International Olympic Committee president Jacques Rogge, seen here on April 5, called on China Monday to peacefully resolve unrest in Tibet, while condemning the use of violence as incompatible with the Olympic Games.
BEIJING (AP) -- The head of the International Olympic Committee on Monday said he was "very concerned" about unrest in Tibet, but downplayed talk of a boycott of the Beijing Games.
"I'm very concerned with the international situation and what's happening in Tibet," Jacques Rogge said Monday in Beijing.
"The torch relay has been targeted. The International Olympic Committee has expressed its serious concern and calls for a rapid peaceful resolution in Tibet," Rogge said in a brief speech at the meetings' opening ceremony.
China is facing rising criticism ahead of the August Olympics on issues from its crackdown on anti-government protests among Tibetans to its close relations with Sudan.
Demonstrators challenging China's policies in those areas tried to grab the Olympic torch and snuff out the flame as it passed through London on Sunday.
Rogge's comments were his strongest yet on the growing political storm surrounding the Games, underscoring rising concern over the potential that such protests would tarnish the Olympic movement.
"Violence for whatever reason is not compatible with the values of the torch relay or the Olympic Games," Rogge said.
Rogge acknowledged that "some politicians have played with the idea of boycotts," but added: "As I speak today, however, there is no momentum for a generalized boycott."
"We need the unity of the Olympic movement to help us overcome the difficulties. Our major responsibility is for offering good games to the athletes who deserve them," Rogge said. The athletes deserve and the world expects it, and the unity of the Olympic movement will deliver it," he said.
Rogge was in the Chinese capital to meet with officials from national Olympic committees and members of the IOC, in the last major consultations ahead of the August Games.
Rogge's comments follow similar statements over the weekend by the head of an organization overseeing 205 national Olympic committees.

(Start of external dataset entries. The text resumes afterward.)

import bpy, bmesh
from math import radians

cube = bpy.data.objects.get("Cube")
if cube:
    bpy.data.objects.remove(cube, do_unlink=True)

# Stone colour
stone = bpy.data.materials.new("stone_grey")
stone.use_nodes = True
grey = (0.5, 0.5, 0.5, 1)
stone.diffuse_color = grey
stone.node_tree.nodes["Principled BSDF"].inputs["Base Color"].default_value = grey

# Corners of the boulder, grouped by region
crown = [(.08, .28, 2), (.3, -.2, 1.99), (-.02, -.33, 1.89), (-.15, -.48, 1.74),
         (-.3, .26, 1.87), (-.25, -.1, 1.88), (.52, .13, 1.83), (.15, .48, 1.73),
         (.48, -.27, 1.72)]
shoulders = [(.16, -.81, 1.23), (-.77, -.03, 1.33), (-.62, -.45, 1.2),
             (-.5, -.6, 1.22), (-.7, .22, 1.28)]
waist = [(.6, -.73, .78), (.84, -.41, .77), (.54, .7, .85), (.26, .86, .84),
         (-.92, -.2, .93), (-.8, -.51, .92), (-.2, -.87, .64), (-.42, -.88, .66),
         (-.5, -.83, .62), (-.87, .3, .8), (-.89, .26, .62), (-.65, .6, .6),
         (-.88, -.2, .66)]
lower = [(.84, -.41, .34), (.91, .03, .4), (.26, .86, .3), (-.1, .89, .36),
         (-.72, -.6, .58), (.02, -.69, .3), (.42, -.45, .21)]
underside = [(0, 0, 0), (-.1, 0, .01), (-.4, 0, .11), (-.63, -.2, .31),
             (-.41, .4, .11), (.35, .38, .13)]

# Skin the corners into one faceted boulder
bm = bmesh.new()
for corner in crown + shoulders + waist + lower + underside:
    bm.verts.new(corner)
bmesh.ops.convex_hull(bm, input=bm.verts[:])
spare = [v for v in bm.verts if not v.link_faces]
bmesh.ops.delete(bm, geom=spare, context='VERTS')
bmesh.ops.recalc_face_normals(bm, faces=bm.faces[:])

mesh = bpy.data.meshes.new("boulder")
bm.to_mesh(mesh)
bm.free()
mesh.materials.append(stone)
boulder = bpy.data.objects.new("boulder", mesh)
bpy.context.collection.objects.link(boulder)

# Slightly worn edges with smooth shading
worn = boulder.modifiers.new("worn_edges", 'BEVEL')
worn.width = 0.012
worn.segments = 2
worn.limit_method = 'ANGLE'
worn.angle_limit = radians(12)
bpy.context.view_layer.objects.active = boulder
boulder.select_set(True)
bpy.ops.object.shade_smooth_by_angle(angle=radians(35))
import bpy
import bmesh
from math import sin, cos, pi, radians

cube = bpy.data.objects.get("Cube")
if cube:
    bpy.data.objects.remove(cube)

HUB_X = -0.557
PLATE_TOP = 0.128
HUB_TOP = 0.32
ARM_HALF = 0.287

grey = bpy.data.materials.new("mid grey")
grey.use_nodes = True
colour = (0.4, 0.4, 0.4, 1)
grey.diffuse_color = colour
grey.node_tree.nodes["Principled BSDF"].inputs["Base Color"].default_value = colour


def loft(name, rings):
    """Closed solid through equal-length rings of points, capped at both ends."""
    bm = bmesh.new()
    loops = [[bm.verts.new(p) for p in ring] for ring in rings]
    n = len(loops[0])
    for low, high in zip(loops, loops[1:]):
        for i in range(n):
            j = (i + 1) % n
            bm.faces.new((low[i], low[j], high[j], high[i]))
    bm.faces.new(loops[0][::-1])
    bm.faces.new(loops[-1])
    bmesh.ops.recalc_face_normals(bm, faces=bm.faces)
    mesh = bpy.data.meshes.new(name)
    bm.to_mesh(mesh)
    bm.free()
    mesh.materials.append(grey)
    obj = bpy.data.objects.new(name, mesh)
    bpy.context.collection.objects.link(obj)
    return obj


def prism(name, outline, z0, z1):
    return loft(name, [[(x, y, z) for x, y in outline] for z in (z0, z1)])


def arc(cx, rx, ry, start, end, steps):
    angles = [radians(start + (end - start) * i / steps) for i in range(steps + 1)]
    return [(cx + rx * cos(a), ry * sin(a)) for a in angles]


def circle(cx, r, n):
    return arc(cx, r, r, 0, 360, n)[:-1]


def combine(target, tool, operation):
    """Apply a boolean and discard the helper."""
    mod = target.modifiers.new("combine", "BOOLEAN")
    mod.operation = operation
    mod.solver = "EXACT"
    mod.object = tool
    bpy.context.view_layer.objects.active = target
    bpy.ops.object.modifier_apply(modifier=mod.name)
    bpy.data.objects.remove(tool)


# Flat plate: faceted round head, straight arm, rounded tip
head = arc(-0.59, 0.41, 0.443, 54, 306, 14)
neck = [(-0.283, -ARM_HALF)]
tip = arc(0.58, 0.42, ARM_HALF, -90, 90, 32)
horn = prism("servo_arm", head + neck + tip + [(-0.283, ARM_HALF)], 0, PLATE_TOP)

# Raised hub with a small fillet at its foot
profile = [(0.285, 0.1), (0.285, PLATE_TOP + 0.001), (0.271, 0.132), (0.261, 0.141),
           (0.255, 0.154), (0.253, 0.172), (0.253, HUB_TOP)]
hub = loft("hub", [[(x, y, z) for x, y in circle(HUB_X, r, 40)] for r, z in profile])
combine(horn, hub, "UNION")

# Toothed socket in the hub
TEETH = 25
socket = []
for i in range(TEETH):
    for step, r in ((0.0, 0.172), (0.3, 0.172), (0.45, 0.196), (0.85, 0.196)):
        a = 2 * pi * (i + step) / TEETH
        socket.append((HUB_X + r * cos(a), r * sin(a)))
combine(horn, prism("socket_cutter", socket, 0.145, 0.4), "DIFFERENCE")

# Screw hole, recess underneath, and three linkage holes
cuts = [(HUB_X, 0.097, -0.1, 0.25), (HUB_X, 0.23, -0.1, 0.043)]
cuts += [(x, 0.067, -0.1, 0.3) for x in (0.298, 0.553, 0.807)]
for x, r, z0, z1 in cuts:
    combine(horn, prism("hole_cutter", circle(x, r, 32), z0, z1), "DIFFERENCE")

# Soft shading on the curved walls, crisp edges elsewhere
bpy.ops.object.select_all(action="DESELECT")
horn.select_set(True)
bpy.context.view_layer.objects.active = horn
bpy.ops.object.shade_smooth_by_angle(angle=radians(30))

"Any politician who is pushing for a boycott is committing a serious error," Mario Vazquez Rana, the president the Association of National Olympic Committees, said Saturday in Beijing. "For me a total boycott, a partial boycott, is totally out of the question," he said.
Various foreign politicians have floated the idea of staying away from the Games' opening ceremony. In Saturday editions of Le Monde, one of French President Nicolas Sarkozy's Cabinet ministers was quoted as saying China would have to release poltical prisoners and open a dialogue with Tibet's exiled Buddhist leader, the Dalai Lama, for Sarkozy to take part in the Aug. 8 ceremony.
The Tibet protests have thrown a spotlight on China's human rights record, prompting protests all along the torch relay, which began last month. China's communist government said 22 have died in violence stemming from protests in Tibet and Tibetan-inhabited regions of western China that turned violent on March 14.
Supporters of the Dalai Lama says up to 140 people have died, including eight killed when security forces fired on protesters on Thursday night. China's blames the Dalai Lama's supporters for fomenting the violence and has rejected international calls to open a dialogue to address concerns its policies are harming the region's traditional Buddhist culture.